▶ _TASK DIRECTIONS_
Needed from the data below: every line from the one with "for sx, sy, xb, xt, z0, zm, z1, ax, by" up to and including the one with "for t, k in", repeated exactly and with nothing else.

▶ _DATA FOR THE TASK_
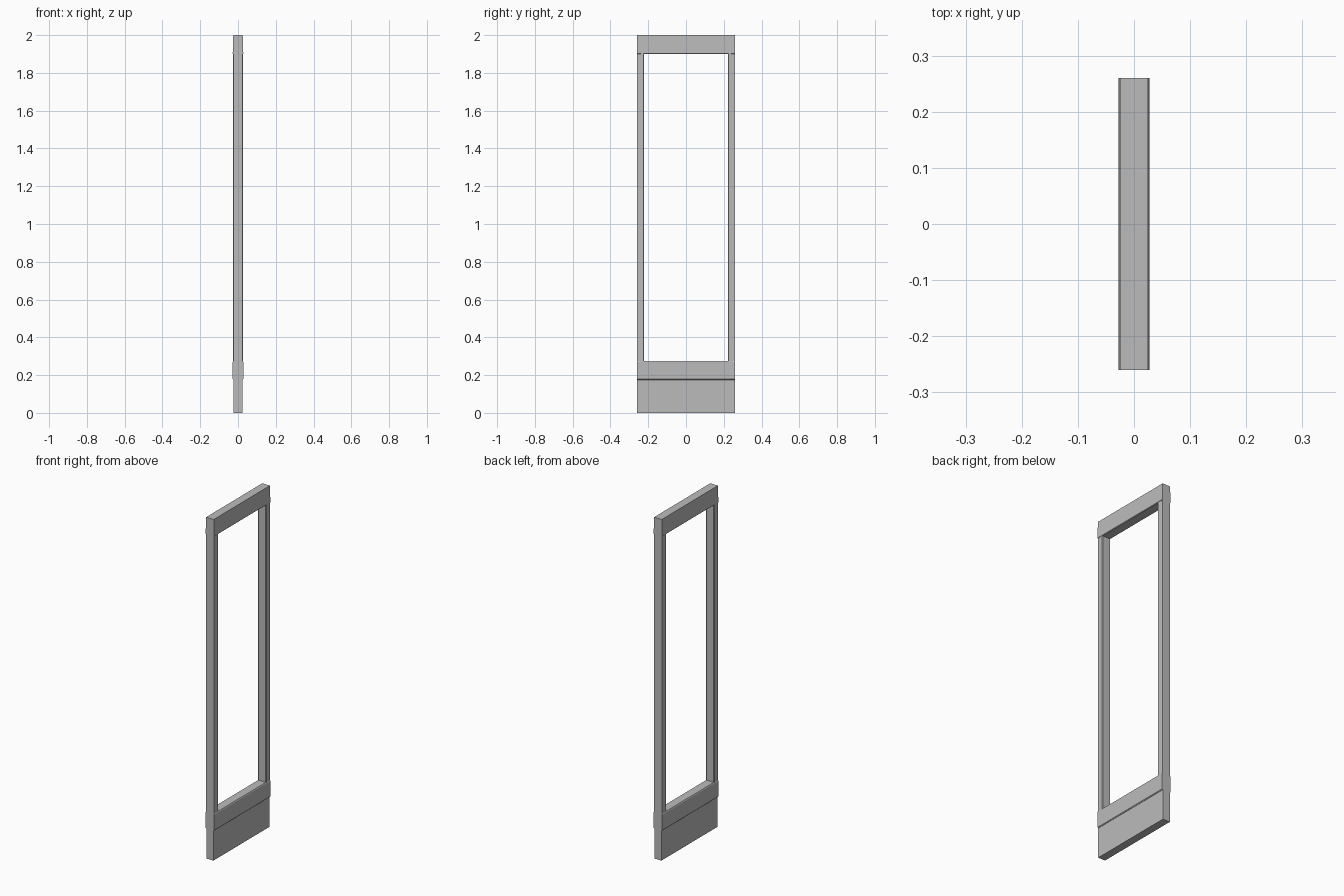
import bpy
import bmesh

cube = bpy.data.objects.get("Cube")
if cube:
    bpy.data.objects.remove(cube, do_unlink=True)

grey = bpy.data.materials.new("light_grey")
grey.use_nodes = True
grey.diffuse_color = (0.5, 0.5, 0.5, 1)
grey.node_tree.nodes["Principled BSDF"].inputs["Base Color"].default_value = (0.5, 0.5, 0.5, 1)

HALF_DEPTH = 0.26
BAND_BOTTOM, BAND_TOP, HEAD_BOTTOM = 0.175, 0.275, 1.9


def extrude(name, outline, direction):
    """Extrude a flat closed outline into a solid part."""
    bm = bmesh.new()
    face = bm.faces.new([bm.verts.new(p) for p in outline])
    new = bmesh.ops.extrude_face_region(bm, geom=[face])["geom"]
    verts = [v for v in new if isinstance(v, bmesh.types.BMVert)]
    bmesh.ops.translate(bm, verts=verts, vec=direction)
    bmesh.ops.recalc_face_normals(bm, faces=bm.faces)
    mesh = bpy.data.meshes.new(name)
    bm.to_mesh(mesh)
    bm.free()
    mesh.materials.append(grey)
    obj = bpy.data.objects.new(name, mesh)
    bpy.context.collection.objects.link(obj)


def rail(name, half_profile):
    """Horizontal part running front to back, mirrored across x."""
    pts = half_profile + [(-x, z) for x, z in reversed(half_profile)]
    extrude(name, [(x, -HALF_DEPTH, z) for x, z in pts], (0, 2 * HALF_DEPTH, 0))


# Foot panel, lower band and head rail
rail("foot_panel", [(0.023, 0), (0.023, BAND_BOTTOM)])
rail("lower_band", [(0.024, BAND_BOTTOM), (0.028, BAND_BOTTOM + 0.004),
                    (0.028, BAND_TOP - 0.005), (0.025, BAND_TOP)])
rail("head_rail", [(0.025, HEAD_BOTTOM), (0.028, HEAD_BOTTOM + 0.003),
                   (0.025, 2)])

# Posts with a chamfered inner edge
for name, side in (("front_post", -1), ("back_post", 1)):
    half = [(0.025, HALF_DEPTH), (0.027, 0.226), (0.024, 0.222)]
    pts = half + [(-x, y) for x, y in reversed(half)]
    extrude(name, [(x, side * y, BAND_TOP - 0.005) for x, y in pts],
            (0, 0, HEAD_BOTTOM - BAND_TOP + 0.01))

---

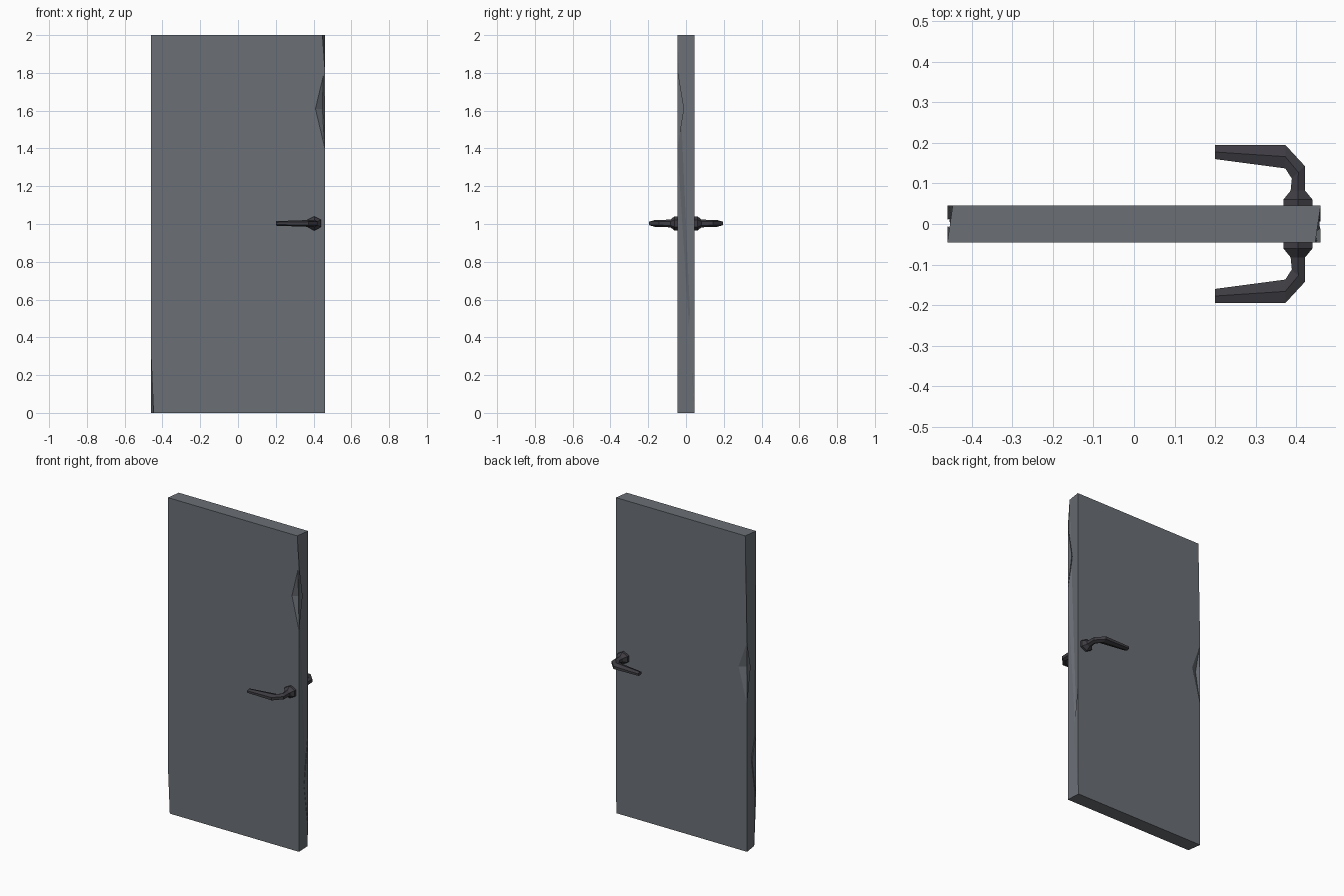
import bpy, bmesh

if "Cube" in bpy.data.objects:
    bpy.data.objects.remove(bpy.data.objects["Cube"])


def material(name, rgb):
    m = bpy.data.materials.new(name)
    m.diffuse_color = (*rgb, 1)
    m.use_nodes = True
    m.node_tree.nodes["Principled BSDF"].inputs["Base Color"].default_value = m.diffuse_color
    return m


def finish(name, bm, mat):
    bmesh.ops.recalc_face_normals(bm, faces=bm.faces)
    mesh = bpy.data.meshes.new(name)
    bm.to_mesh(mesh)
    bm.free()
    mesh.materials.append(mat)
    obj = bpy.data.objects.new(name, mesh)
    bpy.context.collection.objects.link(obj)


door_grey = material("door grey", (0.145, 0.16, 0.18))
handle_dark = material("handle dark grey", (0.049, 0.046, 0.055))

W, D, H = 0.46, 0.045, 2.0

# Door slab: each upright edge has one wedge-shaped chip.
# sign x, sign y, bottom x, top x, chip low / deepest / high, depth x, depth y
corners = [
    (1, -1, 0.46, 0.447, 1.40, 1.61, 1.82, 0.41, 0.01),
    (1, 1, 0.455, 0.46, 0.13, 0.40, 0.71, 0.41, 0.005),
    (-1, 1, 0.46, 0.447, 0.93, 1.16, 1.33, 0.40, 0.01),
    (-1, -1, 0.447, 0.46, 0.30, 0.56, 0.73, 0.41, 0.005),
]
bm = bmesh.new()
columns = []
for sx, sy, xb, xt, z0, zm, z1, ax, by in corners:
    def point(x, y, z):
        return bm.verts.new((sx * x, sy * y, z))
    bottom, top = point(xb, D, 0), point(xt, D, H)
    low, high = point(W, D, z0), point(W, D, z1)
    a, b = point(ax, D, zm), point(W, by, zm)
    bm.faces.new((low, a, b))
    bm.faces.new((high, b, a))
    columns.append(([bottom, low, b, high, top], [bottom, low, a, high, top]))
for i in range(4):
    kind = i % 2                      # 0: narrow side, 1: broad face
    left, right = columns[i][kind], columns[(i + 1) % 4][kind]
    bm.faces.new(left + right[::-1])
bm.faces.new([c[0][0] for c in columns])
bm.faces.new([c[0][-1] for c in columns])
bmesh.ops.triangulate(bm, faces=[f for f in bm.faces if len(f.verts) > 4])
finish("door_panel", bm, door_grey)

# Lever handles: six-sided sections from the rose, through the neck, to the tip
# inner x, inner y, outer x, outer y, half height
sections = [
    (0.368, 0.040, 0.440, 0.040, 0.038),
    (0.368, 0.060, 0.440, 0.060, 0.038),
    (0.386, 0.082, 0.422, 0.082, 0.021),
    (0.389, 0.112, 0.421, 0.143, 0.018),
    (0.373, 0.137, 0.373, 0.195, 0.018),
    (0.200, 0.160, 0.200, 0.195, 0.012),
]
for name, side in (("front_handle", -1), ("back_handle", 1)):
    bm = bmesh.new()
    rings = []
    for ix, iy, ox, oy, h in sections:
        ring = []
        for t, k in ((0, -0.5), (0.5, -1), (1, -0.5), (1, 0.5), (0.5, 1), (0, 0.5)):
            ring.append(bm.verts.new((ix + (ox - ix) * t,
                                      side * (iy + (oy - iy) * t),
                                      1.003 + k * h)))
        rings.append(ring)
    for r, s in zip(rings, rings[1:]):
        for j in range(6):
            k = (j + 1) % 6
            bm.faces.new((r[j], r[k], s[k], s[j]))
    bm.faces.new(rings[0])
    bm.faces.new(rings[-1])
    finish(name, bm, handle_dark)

▶ _PROBLEM SOLUTION_
for sx, sy, xb, xt, z0, zm, z1, ax, by in corners:
    def point(x, y, z):
        return bm.verts.new((sx * x, sy * y, z))
    bottom, top = point(xb, D, 0), point(xt, D, H)
    low, high = point(W, D, z0), point(W, D, z1)
    a, b = point(ax, D, zm), point(W, by, zm)
    bm.faces.new((low, a, b))
    bm.faces.new((high, b, a))
    columns.append(([bottom, low, b, high, top], [bottom, low, a, high, top]))
for i in range(4):
    kind = i % 2                      # 0: narrow side, 1: broad face
    left, right = columns[i][kind], columns[(i + 1) % 4][kind]
    bm.faces.new(left + right[::-1])
bm.faces.new([c[0][0] for c in columns])
bm.faces.new([c[0][-1] for c in columns])
bmesh.ops.triangulate(bm, faces=[f for f in bm.faces if len(f.verts) > 4])
finish("door_panel", bm, door_grey)

# Lever handles: six-sided sections from the rose, through the neck, to the tip
# inner x, inner y, outer x, outer y, half height
sections = [
    (0.368, 0.040, 0.440, 0.040, 0.038),
    (0.368, 0.060, 0.440, 0.060, 0.038),
    (0.386, 0.082, 0.422, 0.082, 0.021),
    (0.389, 0.112, 0.421, 0.143, 0.018),
    (0.373, 0.137, 0.373, 0.195, 0.018),
    (0.200, 0.160, 0.200, 0.195, 0.012),
]
for name, side in (("front_handle", -1), ("back_handle", 1)):
    bm = bmesh.new()
    rings = []
    for ix, iy, ox, oy, h in sections:
        ring = []
        for t, k in ((0, -0.5), (0.5, -1), (1, -0.5), (1, 0.5), (0.5, 1), (0, 0.5)):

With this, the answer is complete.